rhyme Significado en Diccionario Cambridge Inglés Cambridge dictionaries logo
Cambridge Dictionaries online Cambridge Dictionaries online

El diccionario y el tesauro de inglés online más consultados por estudiantes de inglés.

Significado de “rhyme” - Diccionario Inglés

Significado de "rhyme" - Diccionario Inglés

See all translations

rhymeverb [I or T]

uk   /raɪm/  us   /raɪm/
C2 Words that rhyme have the same last ​sound: "Blue" and "​flew" rhyme. Can you ​think of a word that rhymes with "​orange"?

expend iconexpend iconMore examples

  • 'Bat and '​cat' rhyme.
  • 'Side' and '​hide' rhyme.
  • 'Hit' and '​sit' rhyme.

rhymenoun

uk   /raɪm/  us   /raɪm/
[C] a word that has the same last ​sound as another word: Can you ​think of a rhyme for "​orange"?
C2 [C] a ​shortpoem, ​especially for ​youngchildren: a ​book of rhymes and ​songs
See also
C2 [U] the use of rhymes in ​poetry: This ​poem is her first ​attempt at rhyme.
in rhyme
C2 written as a ​poem so that the word at the end of a ​line has the same last ​sound as a word at the end of another ​line: A lot of ​modernpoetry is not written in rhyme.
[C] specialized (also rime) phonetics the ​vowel in the ​middle of a ​syllable, and any ​sounds after it in the ​syllable
Compare

expend iconexpend iconMore examples

(Definition of rhyme from the Cambridge Advanced Learner's Dictionary & Thesaurus © Cambridge University Press)

Significado de "rhyme" - Diccionario Inglés Americano

See all translations

rhymeverb [I/T]

 us   /rɑɪm/
literature (of words) to have the same ​finalsound, or to use words that have the same ​finalsound: [I] "Love" and "above" rhyme.

rhymenoun [C/U]

 us   /rɑɪm/
literature two or more words with the same ​finalsound, or the use of such words, esp. at the ​ends of ​lines in a ​poem or ​song: [C] Can you ​think of a rhyme for "​orange"? [U] She does not use rhyme in her ​poems.
(Definition of rhyme from the Cambridge Academic Content Dictionary © Cambridge University Press)
Más sobre la pronunciación de rhyme
Add Cambridge dictionaries to your browser to your website

“rhyme” in British English

“rhyme” in American English

There, their and they’re – which one should you use?
There, their and they’re – which one should you use?
by ,
April 27, 2016
by Liz Walter If you are a learner of English and you are confused about the words there, their and they’re, let me reassure you: many, many people with English as their first language share your problem!
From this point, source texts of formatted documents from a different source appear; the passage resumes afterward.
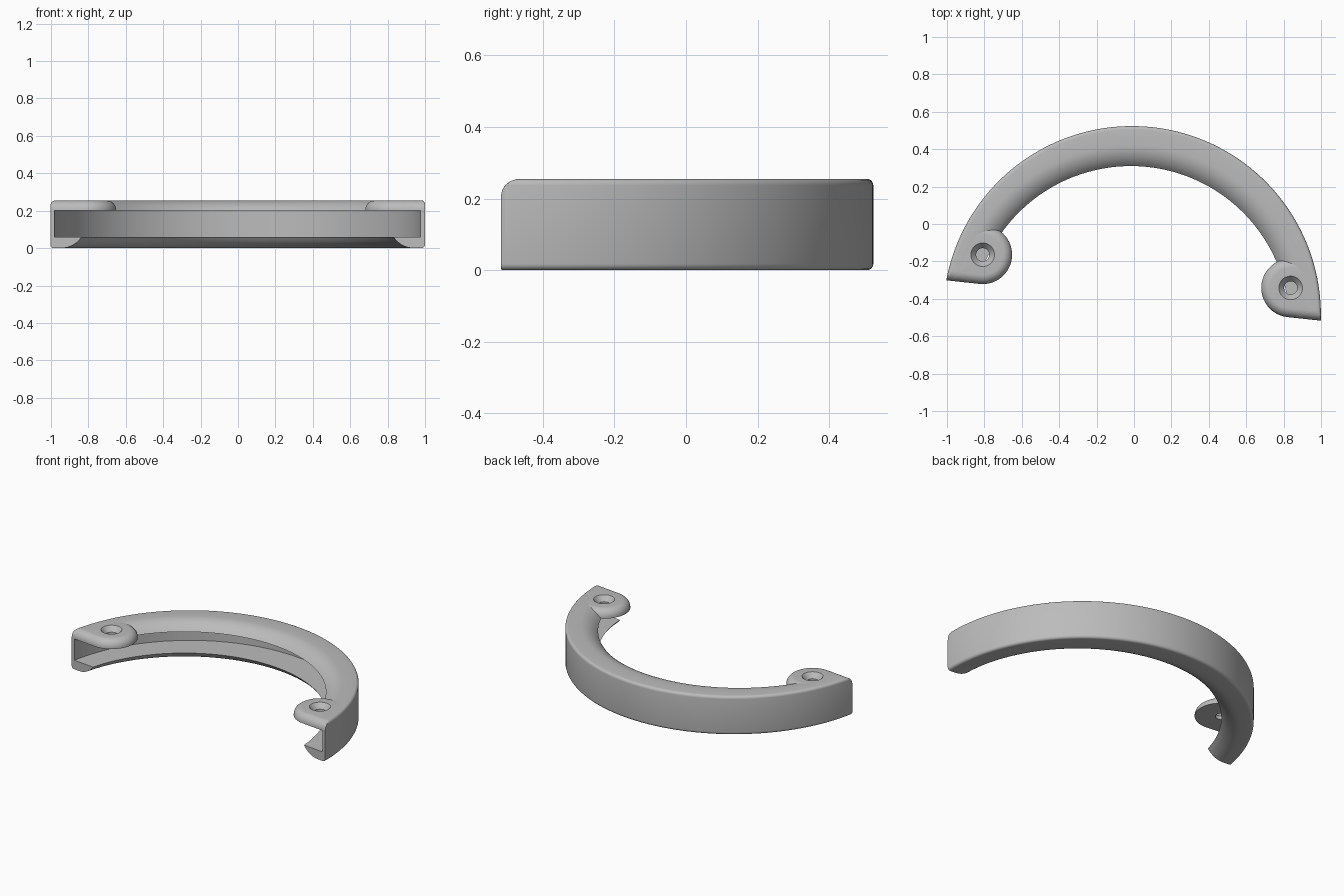
import bpy, bmesh, math
from mathutils import Vector

if "Cube" in bpy.data.objects:
    bpy.data.objects.remove(bpy.data.objects["Cube"])

H, LOW, UP = 0.255, 0.06, 0.20        # full height, channel floor, channel roof
R_OUT, C_OUT = 1.01, -0.078           # outer circle radius and centre
R_IN, C_IN = 0.848, -0.13             # inner circle radius and centre
WALL, EDGE, PAD_EDGE = 0.022, 0.018, 0.05
HOLE = Vector((0.828, 0.157))         # screw hole, mirrored in x
PAD_R = 0.157
LOC, ROT = (-0.0025, -0.409, 0), math.radians(-6.15)

grey = bpy.data.materials.new("plain_grey")
grey.diffuse_color = (0.5, 0.5, 0.5, 1)
grey.use_nodes = True
grey.node_tree.nodes["Principled BSDF"].inputs["Base Color"].default_value = grey.diffuse_color


def make_object(name, rings, closed_loop):
    """Skin a row of closed rings; join last to first, or cap both ends."""
    bm = bmesh.new()
    vs = [[bm.verts.new(p) for p in ring] for ring in rings]
    n = len(vs[0])
    for k in range(len(vs) if closed_loop else len(vs) - 1):
        a, b = vs[k], vs[(k + 1) % len(vs)]
        for i in range(n):
            j = (i + 1) % n
            bm.faces.new((a[i], a[j], b[j], b[i]))
    if not closed_loop:
        bm.faces.new(vs[0])
        bm.faces.new(vs[-1])
    bmesh.ops.recalc_face_normals(bm, faces=bm.faces)
    me = bpy.data.meshes.new(name)
    bm.to_mesh(me)
    bm.free()
    me.materials.append(grey)
    ob = bpy.data.objects.new(name, me)
    bpy.context.collection.objects.link(ob)
    ob.location, ob.rotation_euler.z = LOC, ROT
    return ob


def smooth(ob):
    bpy.ops.object.select_all(action='DESELECT')
    ob.select_set(True)
    bpy.context.view_layer.objects.active = ob
    bpy.ops.object.shade_smooth_by_angle(angle=math.radians(35))


def ray(angle, radius, centre):
    return centre * math.sin(angle) + math.sqrt(radius ** 2 - (centre * math.cos(angle)) ** 2)


def section(ri, ro):
    """C-shaped rim section: rounded lips inside, thin wall outside."""
    w, h = 0.11, H - UP
    rad = (w * w + h * h) / (2 * h)
    top = []
    for k in range(9):
        x = w * k / 8
        top.append((ri + x, H - rad + math.sqrt(rad ** 2 - (w - x) ** 2)))
    for k in range(6):
        a = math.pi / 2 * (1 - k / 5)
        top.append((ro - EDGE + EDGE * math.cos(a), H - EDGE + EDGE * math.sin(a)))
    bottom = [(r, (H - z) * LOW / h if r < ri + w else H - z) for r, z in reversed(top)]
    return top + bottom + [(ro - WALL, LOW), (ro - WALL, UP)]


def end_cap(v):
    """Height limit that rounds the top edge at the cut ends."""
    if v >= PAD_EDGE:
        return H
    return H - PAD_EDGE + math.sqrt(max(0, PAD_EDGE ** 2 - (PAD_EDGE - v) ** 2))


# curved channel rim, with closer stations at the rounded ends
ends = [0.065 * (k / 9) ** 2 for k in range(9)]
angles = ends + [0.065 + (math.pi - 0.13) * k / 90 for k in range(91)]
angles += [math.pi - a for a in reversed(ends)]
rings = []
for a in angles:
    ring = []
    for r, z in section(ray(a, R_IN, C_IN), ray(a, R_OUT, C_OUT)):
        v = max(0, r * math.sin(a))
        ring.append((r * math.cos(a), v, min(z, end_cap(v))))
    rings.append(ring)
rim = make_object("channel_rim", rings, False)

N = 96


def circle(s, r, z):
    return [(s * (HOLE.x + r * math.cos(2 * math.pi * k / N)),
             HOLE.y + r * math.sin(2 * math.pi * k / N), z) for k in range(N)]


def pad_outline(s, d, z):
    """Round pad merging into the rim, inset by d."""
    pts = []
    for k in range(N):
        a = 2 * math.pi * k / N
        if a > math.pi:
            a -= 2 * math.pi
        e = Vector((math.cos(a), math.sin(a)))
        t = PAD_R - d
        if -math.pi / 2 < a < math.radians(62):
            p = HOLE - Vector((0, C_OUT))
            pe = p.dot(e)
            t = -pe + math.sqrt(pe * pe - p.dot(p) + (R_OUT - 0.01 - d) ** 2)
            if a < 0:
                t = min(t, (HOLE.y - d) / -e.y)
        pts.append((s * (HOLE.x + t * e.x), HOLE.y + t * e.y, z))
    return pts


for side, s in (("left", -1), ("right", 1)):
    # screw pad with rounded edge and countersunk hole
    rings = [pad_outline(s, 0, UP)]
    for k in range(9):
        a = math.pi / 2 * k / 8
        rings.append(pad_outline(s, PAD_EDGE * (1 - math.cos(a)),
                                 H - PAD_EDGE + PAD_EDGE * math.sin(a)))
    rings += [circle(s, 0.063, H), circle(s, 0.035, 0.222), circle(s, 0.035, UP)]
    smooth(make_object(side + "_screw_pad", rings, True))

    # matching hole through the rim lip
    cutter = make_object(side + "_hole_cutter",
                         [circle(s, 0.035, 0.15), circle(s, 0.035, 0.222),
                          circle(s, 0.063, H), circle(s, 0.063, 0.32)], False)
    cutter.hide_render = True
    cutter.display_type = 'WIRE'
    cut = rim.modifiers.new(side + "_hole", 'BOOLEAN')
    cut.operation, cut.solver, cut.object = 'DIFFERENCE', 'EXACT', cutter

# fix the holes in place, then shade
bpy.ops.object.select_all(action='DESELECT')
rim.select_set(True)
bpy.context.view_layer.objects.active = rim
for m in list(rim.modifiers):
    bpy.ops.object.modifier_apply(modifier=m.name)
smooth(rim)
for ob in [o for o in bpy.data.objects if o.name.endswith("_cutter")]:
    bpy.data.objects.remove(ob)
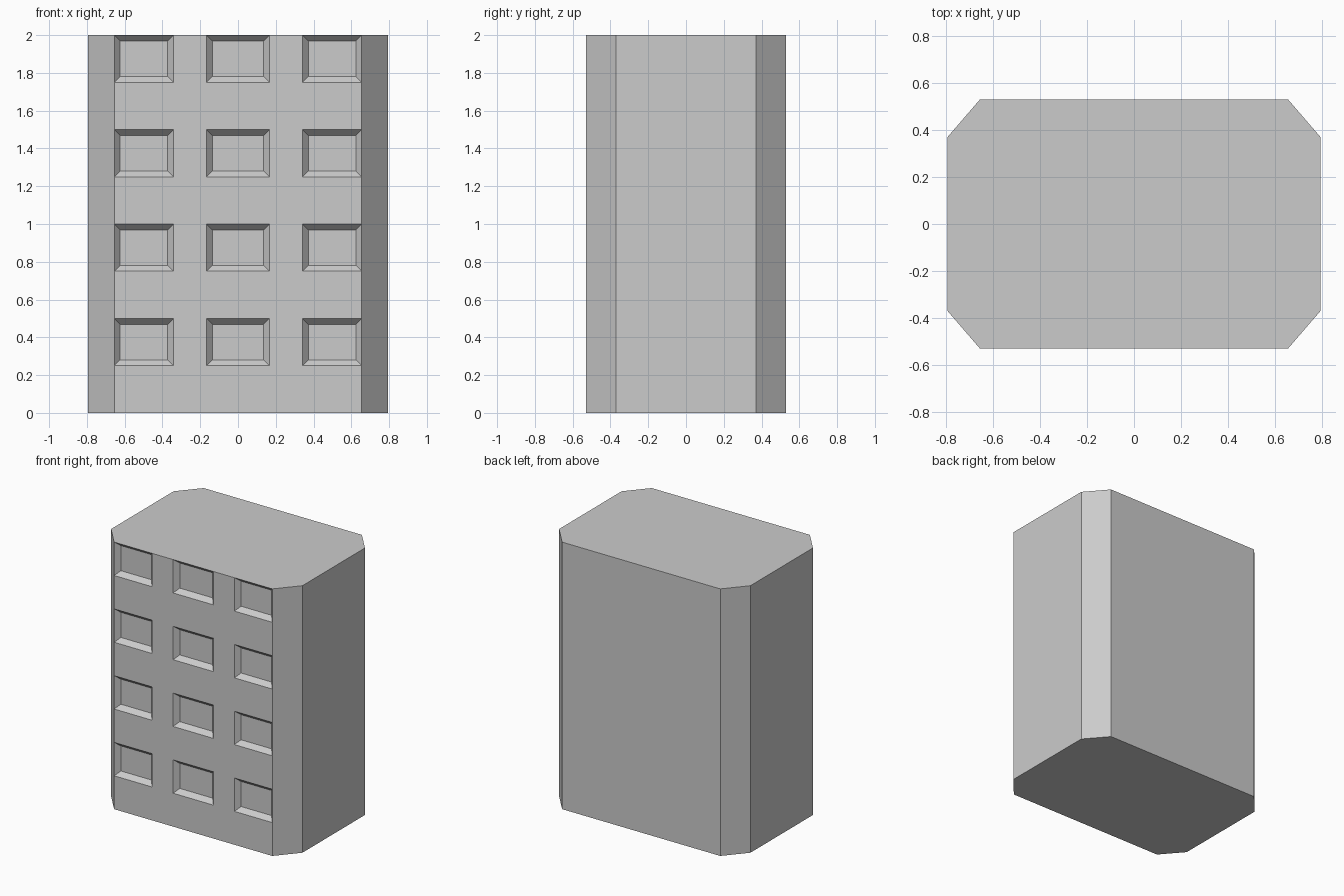
import bpy, bmesh

if "Cube" in bpy.data.objects:
    bpy.data.objects.remove(bpy.data.objects["Cube"])

HX, HY = 0.793, 0.53      # half width and depth
CX, CY = 0.655, 0.37      # where the corner chamfers begin
HEIGHT = 2.0
INSET, DEPTH = 0.031, 0.035

bm = bmesh.new()

# front wall: grid whose cells alternate between wall and window
xs = [-CX, -0.341, -0.167, 0.167, 0.341, CX]
zs = [0.25 * i for i in range(9)]
grid = [[bm.verts.new((x, -HY, z)) for x in xs] for z in zs]
windows = []
for r in range(len(zs) - 1):
    for c in range(len(xs) - 1):
        f = bm.faces.new((grid[r][c], grid[r][c + 1], grid[r + 1][c + 1], grid[r + 1][c]))
        if c % 2 == 0 and r % 2 == 1:
            windows.append(f)

# remaining outline, counter-clockwise from the front right corner
outline = [(HX, -CY), (HX, CY), (CX, HY), (-CX, HY), (-HX, CY), (-HX, -CY)]
low = [bm.verts.new((x, y, 0)) for x, y in outline]
high = [bm.verts.new((x, y, HEIGHT)) for x, y in outline]

# side walls and back
for i in range(len(outline) - 1):
    bm.faces.new((low[i], low[i + 1], high[i + 1], high[i]))

# front chamfers share the edge vertices of the window grid
right = [row[-1] for row in grid]
left = [row[0] for row in grid]
bm.faces.new([low[0], high[0]] + right[::-1])
bm.faces.new([high[-1], low[-1]] + left)

# roof and base
bm.faces.new(grid[-1] + high)
bm.faces.new((grid[0] + low)[::-1])

# sloped window recesses
bm.normal_update()
bmesh.ops.inset_individual(bm, faces=windows, thickness=INSET, depth=-DEPTH, use_even_offset=True)
bm.normal_update()

mesh = bpy.data.meshes.new("building_block")
bm.to_mesh(mesh)
bm.free()
bpy.context.collection.objects.link(bpy.data.objects.new("building_block", mesh))
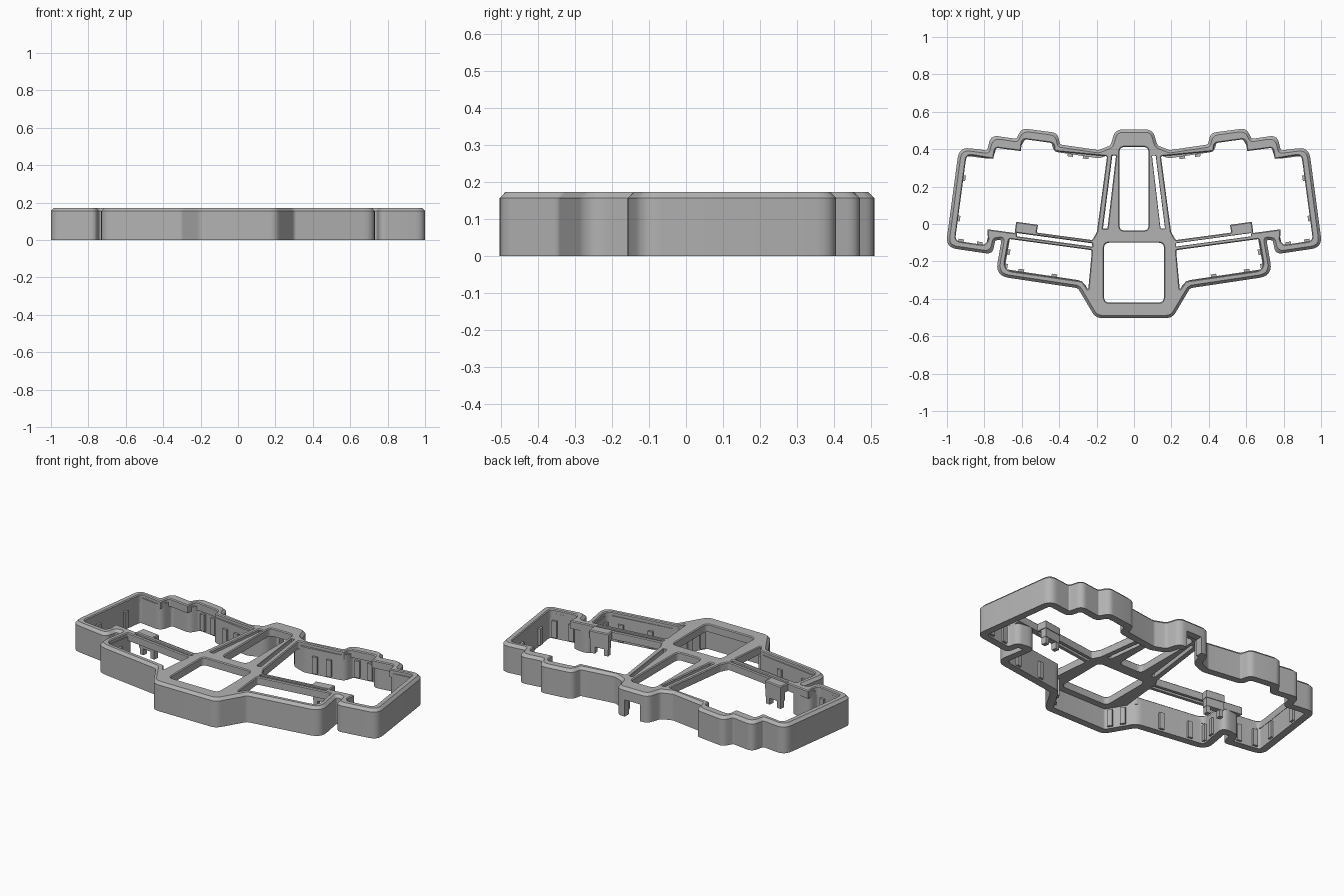
import bpy, bmesh, math
from mathutils import Vector

if "Cube" in bpy.data.objects:
    bpy.data.objects.remove(bpy.data.objects["Cube"])

TOP, CHAMFER_Z, PLATE_Z, WALL = 0.172, 0.156, 0.125, 0.043

grey = bpy.data.materials.new("matte grey")
grey.use_nodes = True
colour = (0.45, 0.45, 0.45, 1)
grey.diffuse_color = colour
grey.node_tree.nodes["Principled BSDF"].inputs["Base Color"].default_value = colour


def mirror(pts):
    return [(-x, y, r) for x, y, r in reversed(pts)]


def loop(pts, inset=0.0, steps=6):
    """Inset a polygon of (x, y, corner radius) and round its corners."""
    n = len(pts)
    p = [Vector(q[:2]) for q in pts]
    area = sum(p[i - 1].x * p[i].y - p[i].x * p[i - 1].y for i in range(n))
    side = 1 if area > 0 else -1
    moved, radii = [], []
    for i in range(n):
        a = (p[i] - p[i - 1]).normalized()
        b = (p[(i + 1) % n] - p[i]).normalized()
        na, nb = Vector((-a.y, a.x)) * side, Vector((-b.y, b.x)) * side
        convex = (a.x * b.y - a.y * b.x) * side > 0
        moved.append(p[i] + (na + nb) * inset / (1 + na.dot(nb)))
        radii.append(max(pts[i][2] + (-inset if convex else inset), 0.004))
    out = []
    for i in range(n):
        c = moved[i]
        d0, d1 = moved[i - 1] - c, moved[(i + 1) % n] - c
        t = radii[i] / math.tan(max(d0.angle(d1), 0.1) / 2)
        t = min(t, 0.47 * d0.length, 0.47 * d1.length)
        s, e = c + d0.normalized() * t, c + d1.normalized() * t
        for k in range(steps + 1):
            u = k / steps
            out.append(s * (1 - u) ** 2 + c * 2 * u * (1 - u) + e * u * u)
    return out


def ring(bm, pts, z):
    vs = [bm.verts.new((q.x, q.y, z)) for q in pts]
    return vs, [bm.edges.new((vs[i - 1], vs[i])) for i in range(len(vs))]


def skin(bm, a, b):
    for i in range(len(a)):
        bm.faces.new((a[i - 1], a[i], b[i], b[i - 1]))


def finish(bm, name, smooth=True):
    bmesh.ops.recalc_face_normals(bm, faces=bm.faces)
    me = bpy.data.meshes.new(name)
    bm.to_mesh(me)
    bm.free()
    ob = bpy.data.objects.new(name, me)
    bpy.context.collection.objects.link(ob)
    me.materials.append(grey)
    if smooth:
        bpy.ops.object.select_all(action='DESELECT')
        ob.select_set(True)
        bpy.context.view_layer.objects.active = ob
        bpy.ops.object.shade_smooth_by_angle(angle=math.radians(30))
    return ob


def box(name, centre, size, angle=0.0):
    bm = bmesh.new()
    bmesh.ops.create_cube(bm, size=1)
    bmesh.ops.scale(bm, vec=size, verts=bm.verts)
    ob = finish(bm, name, False)
    ob.location = centre
    ob.rotation_euler.z = angle
    return ob


# Outer outline, +x half, from the back bump round to the front
half = [
    (0.10, 0.505, 0.05), (0.125, 0.42, 0.03), (0.19, 0.395, 0.03),
    (0.395, 0.425, 0.01), (0.41, 0.487, 0.06), (0.60, 0.512, 0.07),
    (0.63, 0.455, 0.01), (0.765, 0.475, 0.06), (0.785, 0.393, 0.01),
    (0.935, 0.412, 0.06), (1.007, -0.125, 0.06), (0.757, -0.162, 0.06),
    (0.742, -0.088, 0.012), (0.708, -0.084, 0.012), (0.742, -0.277, 0.07),
    (0.30, -0.343, 0.03), (0.205, -0.503, 0.06),
]
outline = half + mirror(half)

# Openings in the top plate
wing = [
    (0.144, 0.362, 0.01), (0.198, -0.04, 0.01), (0.222, -0.086, 0.015),
    (0.52, -0.046, 0.004), (0.513, -0.005, 0.004), (0.63, 0.012, 0.004),
    (0.638, -0.048, 0.004), (0.785, -0.028, 0.004), (0.78, -0.088, 0.03),
    (0.80, -0.112, 0.03), (0.957, -0.09, 0.03), (0.895, 0.372, 0.03),
    (0.752, 0.348, 0.004), (0.742, 0.408, 0.02), (0.605, 0.39, 0.004),
    (0.597, 0.455, 0.03), (0.43, 0.432, 0.03), (0.425, 0.389, 0.004),
]
thumb = [
    (0.668, -0.08, 0.01), (0.225, -0.14, 0.01), (0.245, -0.353, 0.004),
    (0.277, -0.306, 0.01), (0.698, -0.246, 0.05),
]
bar_slot = [(0.225, -0.103, 0.004), (0.628, -0.048, 0.004),
            (0.625, -0.066, 0.004), (0.222, -0.121, 0.004)]
spine_slot = [(0.096, 0.365, 0.004), (0.116, 0.365, 0.004),
              (0.166, -0.025, 0.004), (0.142, -0.025, 0.004)]


def rectangle(x, y0, y1, r):
    return [(-x, y0, r), (x, y0, r), (x, y1, r), (-x, y1, r)]


holes = [rectangle(0.078, -0.035, 0.412, 0.03), rectangle(0.16, -0.42, -0.1, 0.03)]
for h in (wing, thumb, bar_slot, spine_slot):
    holes += [h, mirror(h)]

# Perimeter wall, a closed ring
bm = bmesh.new()
sections = [(0, 0), (0, 0.15), (WALL, 0.15), (WALL, 0)]
rings = [ring(bm, loop(outline, d), z)[0] for d, z in sections]
for i in range(4):
    skin(bm, rings[i - 1], rings[i])
wall = finish(bm, "perimeter_wall")

# Connector notch in the back of the wall
cutter = box("notch_cutter", (0, 0.46, 0), (0.1, 0.2, 0.2))
cutter.hide_render = True
cutter.hide_set(True)
cut = wall.modifiers.new("connector notch", 'BOOLEAN')
cut.operation, cut.object, cut.solver = 'DIFFERENCE', cutter, 'EXACT'

# Top plate with chamfered rim and openings
bm = bmesh.new()
low, low_e = ring(bm, loop(outline, 0.02), PLATE_Z)
under, _ = ring(bm, loop(outline, 0.0), 0.149)
mid, _ = ring(bm, loop(outline), CHAMFER_Z)
high, high_e = ring(bm, loop(outline, 0.015), TOP)
for a, b in ((low, under), (under, mid), (mid, high)):
    skin(bm, a, b)
low_edges, high_edges = list(low_e), list(high_e)
for h in holes:
    edge = 0.002 if h in (bar_slot, spine_slot) else 0.005
    a, ae = ring(bm, loop(h), PLATE_Z)
    b, _ = ring(bm, loop(h), TOP - edge)
    c, ce = ring(bm, loop(h, -edge), TOP)
    skin(bm, a, b)
    skin(bm, b, c)
    low_edges += ae
    high_edges += ce
for edges, nz in ((low_edges, -1), (high_edges, 1)):
    bmesh.ops.triangle_fill(bm, use_beauty=True, edges=edges, normal=(0, 0, nz))
finish(bm, "top_plate")

# Hanging clips below the crossbar tabs
tilt = math.atan2(0.14, 1)
for s, label in ((1, "left"), (-1, "right")):
    box(label + "_bar_clip", (s * 0.574, -0.018, 0.105), (0.11, 0.035, 0.06), s * tilt)
    for dx in (-0.04, 0.04):
        box(label + "_clip_leg", (s * (0.574 + dx), -0.018 + dx * 0.14, 0.06),
            (0.025, 0.03, 0.05), s * tilt)

# Small retaining ribs along the inside of the long wall runs
for i, q in enumerate(outline):
    a, b = Vector(outline[i - 1][:2]), Vector(q[:2])
    run = b - a
    if run.length < 0.16:
        continue
    inward = Vector((run.y, -run.x)).normalized()
    for t in (0.3, 0.7):
        c = a + run * t + inward * (WALL + 0.003)
        if abs(c.x) > 0.09:
            box("wall_rib", (c.x, c.y, 0.06), (0.03, 0.02, 0.1), math.atan2(run.y, run.x))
You only have to take a look at the ‘comments’ sections on the website of, for example, a popular

Aprende más 

Palabra del día

nutty

containing, tasting of, or similar to nuts

Palabra del día

bio-banding noun
bio-banding noun
April 25, 2016
in sport, grouping children according to their physical maturity rather than their age ‘When we’re grouping children for sports, we do it by age groups, but the problem is that, within those age groups, we get huge variations in biological age,’ said Dr Sean Cumming, senior lecturer at the University of Bath’s department for

Aprende más